WHAT YOU NEED TO DO: In the data, find each line where the word "return" appears and list that line.

Stored data entries:
══════════

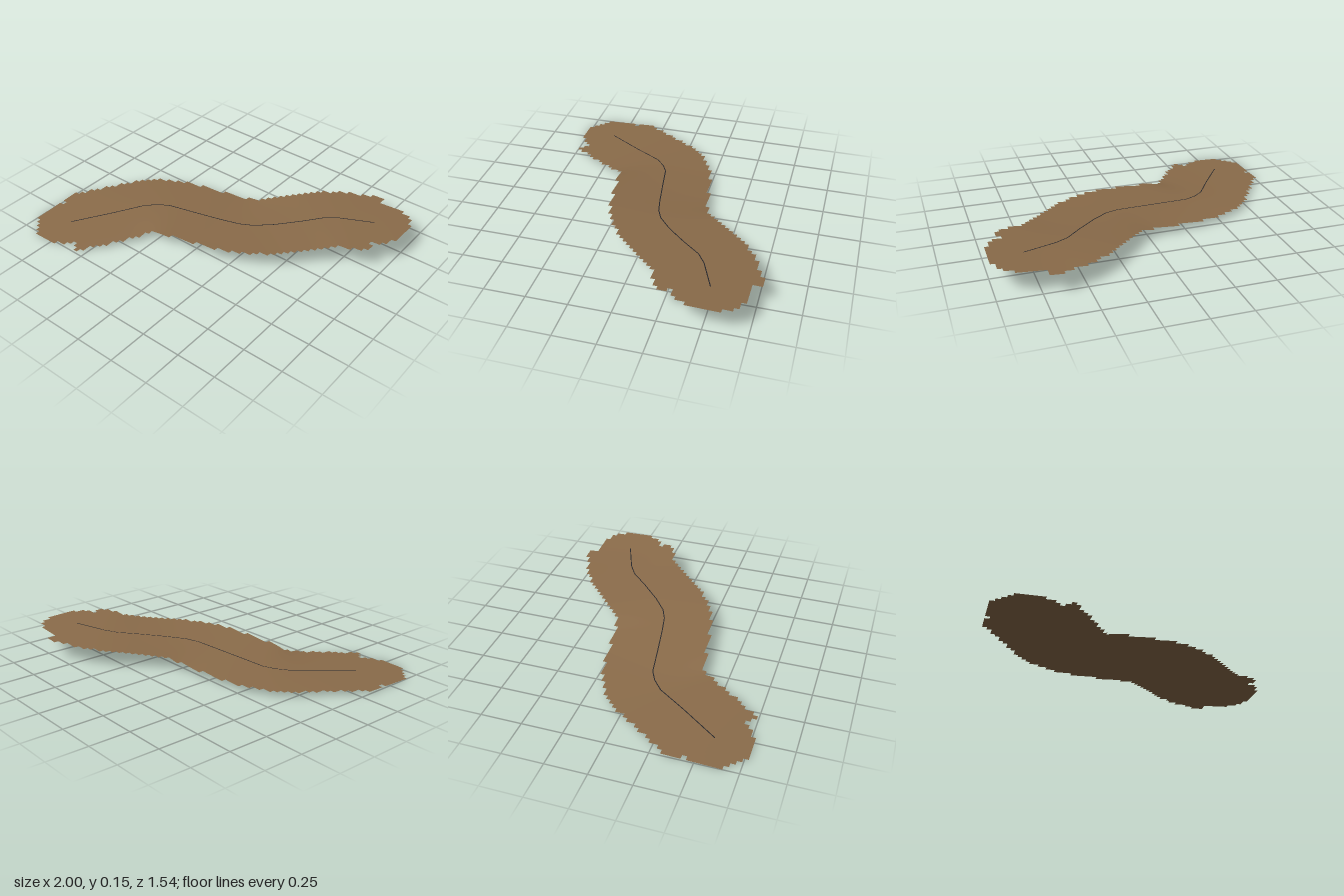
import * as THREE from 'three';

// centre line of the track: x, height, z
const ROUTE = [
  [-0.79, 0.02, 0.56], [-0.63, 0.034, 0.33], [-0.52, 0.044, 0.16], [-0.45, 0.049, 0.1],
  [-0.38, 0.053, 0.065], [-0.2, 0.065, 0.035], [0, 0.079, 0], [0.12, 0.089, -0.025],
  [0.2, 0.095, -0.06], [0.3, 0.102, -0.14], [0.42, 0.113, -0.26], [0.52, 0.123, -0.37],
  [0.6, 0.129, -0.42], [0.8, 0.141, -0.5],
].map((p) => new THREE.Vector3(...p));

// sideways tilt of the ground at each route point
const BANK = [0, 0.01, 0.025, 0.03, 0.035, 0.05, 0.06, 0.06, 0.06, 0.055, 0.05, 0.045, 0.04, 0.05];

const NX = 70, NZ = 54, CELL = 2 / NX;
const HALF_WIDTH = 0.3, END_RADIUS = 0.215, BLEND = 0.11;

// evenly spread samples of the route with direction, grade and bank
function sampleRoute() {
  const samples = [];
  for (let i = 0; i < ROUTE.length - 1; i++) {
    const a = ROUTE[i], b = ROUTE[i + 1];
    const len = Math.hypot(b.x - a.x, b.z - a.z);
    const steps = Math.ceil(len / 0.02);
    const last = i === ROUTE.length - 2 ? 1 : 0;
    for (let k = 0; k < steps + last; k++) {
      const t = k / steps;
      samples.push({
        p: a.clone().lerp(b, t),
        tx: (b.x - a.x) / len, tz: (b.z - a.z) / len,
        grade: (b.y - a.y) / len,
        bank: THREE.MathUtils.lerp(BANK[i], BANK[i + 1], t),
      });
    }
  }
  return samples;
}

// blend the tilted planes of the nearby route samples
function heightAt(x, z, samples) {
  let sum = 0, total = 0;
  for (const s of samples) {
    const dx = x - s.p.x, dz = z - s.p.z;
    const w = Math.exp(-(dx * dx + dz * dz) / (BLEND * BLEND));
    const along = dx * s.tx + dz * s.tz, across = -dx * s.tz + dz * s.tx;
    sum += w * (s.p.y + s.grade * along + s.bank * across);
    total += w;
  }
  return sum / total;
}

// true when a cell lies in the corridor or in a narrower rounded end
function inCorridor(x, z, samples) {
  let best = Infinity, nearest = null;
  for (const s of samples) {
    const d = Math.hypot(x - s.p.x, z - s.p.z);
    if (d < best) { best = d; nearest = s; }
  }
  const along = (x - nearest.p.x) * nearest.tx + (z - nearest.p.z) * nearest.tz;
  const beyond = (nearest === samples[0] && along < -0.01)
    || (nearest === samples[samples.length - 1] && along > 0.01);
  return best < (beyond ? END_RADIUS : HALF_WIDTH);
}

// square-celled ground sheet with a stepped border
function groundGeometry(samples) {
  const positions = [], index = [], ids = new Map();
  const vertex = (i, j) => {
    const key = j * (NX + 1) + i;
    if (!ids.has(key)) {
      const x = (i - NX / 2) * CELL, z = (j - NZ / 2) * CELL;
      ids.set(key, positions.length / 3);
      positions.push(x, Math.max(0, heightAt(x, z, samples)), z);
    }
    return ids.get(key);
  };
  for (let j = 0; j < NZ; j++) {
    for (let i = 0; i < NX; i++) {
      if (!inCorridor((i + 0.5 - NX / 2) * CELL, (j + 0.5 - NZ / 2) * CELL, samples)) continue;
      const a = vertex(i, j), b = vertex(i + 1, j), c = vertex(i, j + 1), d = vertex(i + 1, j + 1);
      index.push(a, c, b, b, c, d);
    }
  }
  const geo = new THREE.BufferGeometry();
  geo.setAttribute('position', new THREE.Float32BufferAttribute(positions, 3));
  geo.setIndex(index);
  geo.computeVertexNormals();
  return geo;
}

// narrow ribbon lying just above the ground
function lineGeometry(samples) {
  const positions = [], index = [], half = 0.003;
  samples.forEach((s, i) => {
    for (const side of [-1, 1]) {
      const x = s.p.x - side * half * s.tz, z = s.p.z + side * half * s.tx;
      positions.push(x, heightAt(x, z, samples) + 0.0015, z);
    }
    if (i > 0) {
      const k = i * 2;
      index.push(k - 2, k - 1, k, k, k - 1, k + 1);
    }
  });
  const geo = new THREE.BufferGeometry();
  geo.setAttribute('position', new THREE.Float32BufferAttribute(positions, 3));
  geo.setIndex(index);
  geo.computeVertexNormals();
  return geo;
}

export function createModel() {
  const earth = new THREE.MeshStandardMaterial({ color: 0x8b6c4a, side: THREE.DoubleSide });
  earth.name = 'earth brown';
  const dark = new THREE.MeshStandardMaterial({ color: 0x26262a, side: THREE.DoubleSide });
  dark.name = 'dark grey';

  const samples = sampleRoute();
  const group = new THREE.Group();
  group.name = 'groundStrip';

  const ground = new THREE.Mesh(groundGeometry(samples), earth);
  ground.name = 'ground';
  const line = new THREE.Mesh(lineGeometry(samples), dark);
  line.name = 'centreLine';
  group.add(ground, line);

  // rest on y = 0 and centre
  const box = new THREE.Box3().setFromObject(group);
  const c = box.getCenter(new THREE.Vector3());
  for (const mesh of group.children) mesh.geometry.translate(-c.x, -box.min.y, -c.z);
  return group;
}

══════════

ANSWER BOX:
  return samples;
  return sum / total;
  return best < (beyond ? END_RADIUS : HALF_WIDTH);
    return ids.get(key);
  return geo;
  return geo;
  return group;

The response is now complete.